The former South Yorkshire Police officer has always denied the charges.
Sue Hemming, legal director of the CPS, said the trial had been “incredibly complex” and she recognised “that these developments will be difficult for the families affected by the Hillsborough disaster”.
After discussions the CPS has decided to seek a retrial against Mr Duckenfield, she added.
The trial heard Mr Duckenfield ordered the opening of exit gates at the Leppings Lane end of the ground at 14:52 BST, eight minutes before kick off, after the area outside the turnstiles became dangerously overcrowded.
More than 2,000 fans entered through exit gate C once it was opened and many headed for the tunnel ahead of them, which led to the central pens where the crush happened.
Prosecutors alleged Mr Duckenfield had “ultimate responsibility” at the ground and should have made “key lifesaving decisions” on the day.
But his defence argued the case against him was “breathtakingly unfair” and said Mr Duckenfield had “tried to do the right thing”.
Mr Mackrell, 69, was convicted of failing to discharge his duty under the Health and Safety at Work Act, by a majority of 10 to two.
He was accused of failing to take reasonable care to ensure there were enough turnstiles to prevent large crowds building up.

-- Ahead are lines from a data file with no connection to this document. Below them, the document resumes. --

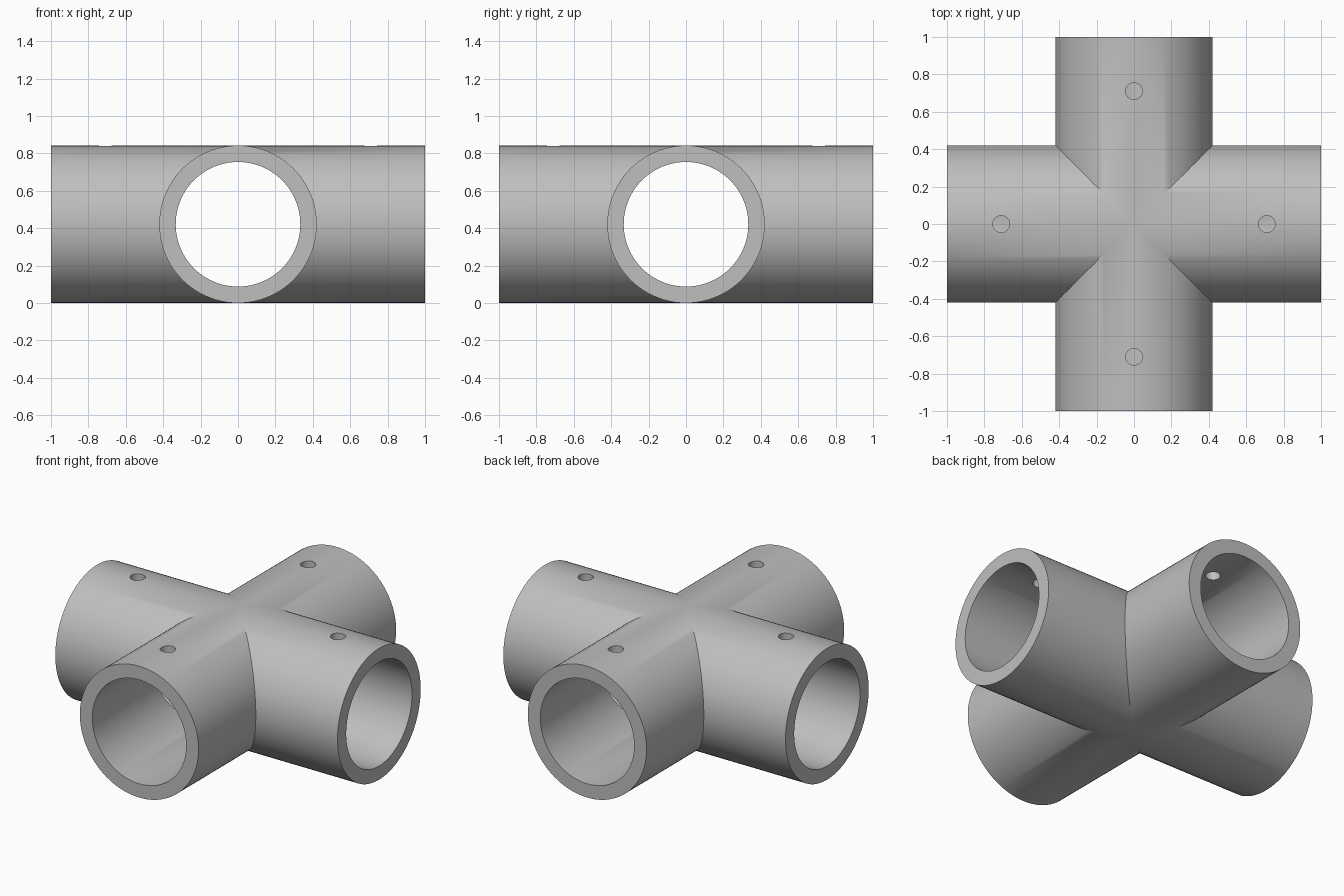
import bpy
import bmesh
from math import sin, cos, pi, radians
from mathutils import Matrix

OUTER, BORE, REACH, SIDES = 0.421, 0.333, 1.0, 96
HOLE_RADIUS, HOLE_OFFSET = 0.045, 0.71

cube = bpy.data.objects.get("Cube")
if cube:
    bpy.data.objects.remove(cube, do_unlink=True)

grey = bpy.data.materials.new("plain grey")
grey.use_nodes = True
colour = (0.52, 0.52, 0.52, 1)
grey.diffuse_color = colour
grey.node_tree.nodes["Principled BSDF"].inputs["Base Color"].default_value = colour


def make_object(name, bm):
    mesh = bpy.data.meshes.new(name)
    bm.to_mesh(mesh)
    bm.free()
    mesh.materials.append(grey)
    obj = bpy.data.objects.new(name, mesh)
    bpy.context.collection.objects.link(obj)
    return obj


def ring(bm, radius, mitred):
    """Ring around the x axis, at the open end or mitred at 45 degrees."""
    verts = []
    for i in range(SIDES):
        a = 2 * pi * i / SIDES
        y, z = radius * sin(a), radius * cos(a)
        verts.append(bm.verts.new((abs(y) if mitred else REACH, y, z + OUTER)))
    return verts


# Four mitred pipe arms, welded into one hollow cross
bm = bmesh.new()
for quarter in range(4):
    loops = [ring(bm, OUTER, True), ring(bm, OUTER, False),
             ring(bm, BORE, False), ring(bm, BORE, True)]
    for a, b in zip(loops, loops[1:]):
        for i in range(SIDES):
            j = (i + 1) % SIDES
            bm.faces.new((a[i], b[i], b[j], a[j]))
    bmesh.ops.rotate(bm, verts=sum(loops, []), cent=(0, 0, 0),
                     matrix=Matrix.Rotation(quarter * pi / 2, 3, "Z"))
bmesh.ops.remove_doubles(bm, verts=bm.verts, dist=0.0001)
bmesh.ops.recalc_face_normals(bm, faces=bm.faces)
cross = make_object("pipe_cross", bm)

# Screw holes through the top wall of every arm
bm = bmesh.new()
for quarter in range(4):
    a = quarter * pi / 2
    place = Matrix.Translation((HOLE_OFFSET * cos(a), HOLE_OFFSET * sin(a), 2 * OUTER))
    bmesh.ops.create_cone(bm, cap_ends=True, segments=32, radius1=HOLE_RADIUS,
                          radius2=HOLE_RADIUS, depth=0.4, matrix=place)
drill = make_object("screw_hole_cutter", bm)
drill.hide_render = True

cut = cross.modifiers.new("screw holes", "BOOLEAN")
cut.operation = "DIFFERENCE"
cut.solver = "EXACT"
cut.object = drill
bpy.ops.object.select_all(action="DESELECT")
cross.select_set(True)
bpy.context.view_layer.objects.active = cross
bpy.ops.object.modifier_apply(modifier=cut.name)
bpy.data.objects.remove(drill, do_unlink=True)

bpy.ops.object.shade_smooth_by_angle(angle=radians(30))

The court heard there were seven turnstiles for the 10,100 Liverpool fans with standing tickets for the match against Nottingham Forest.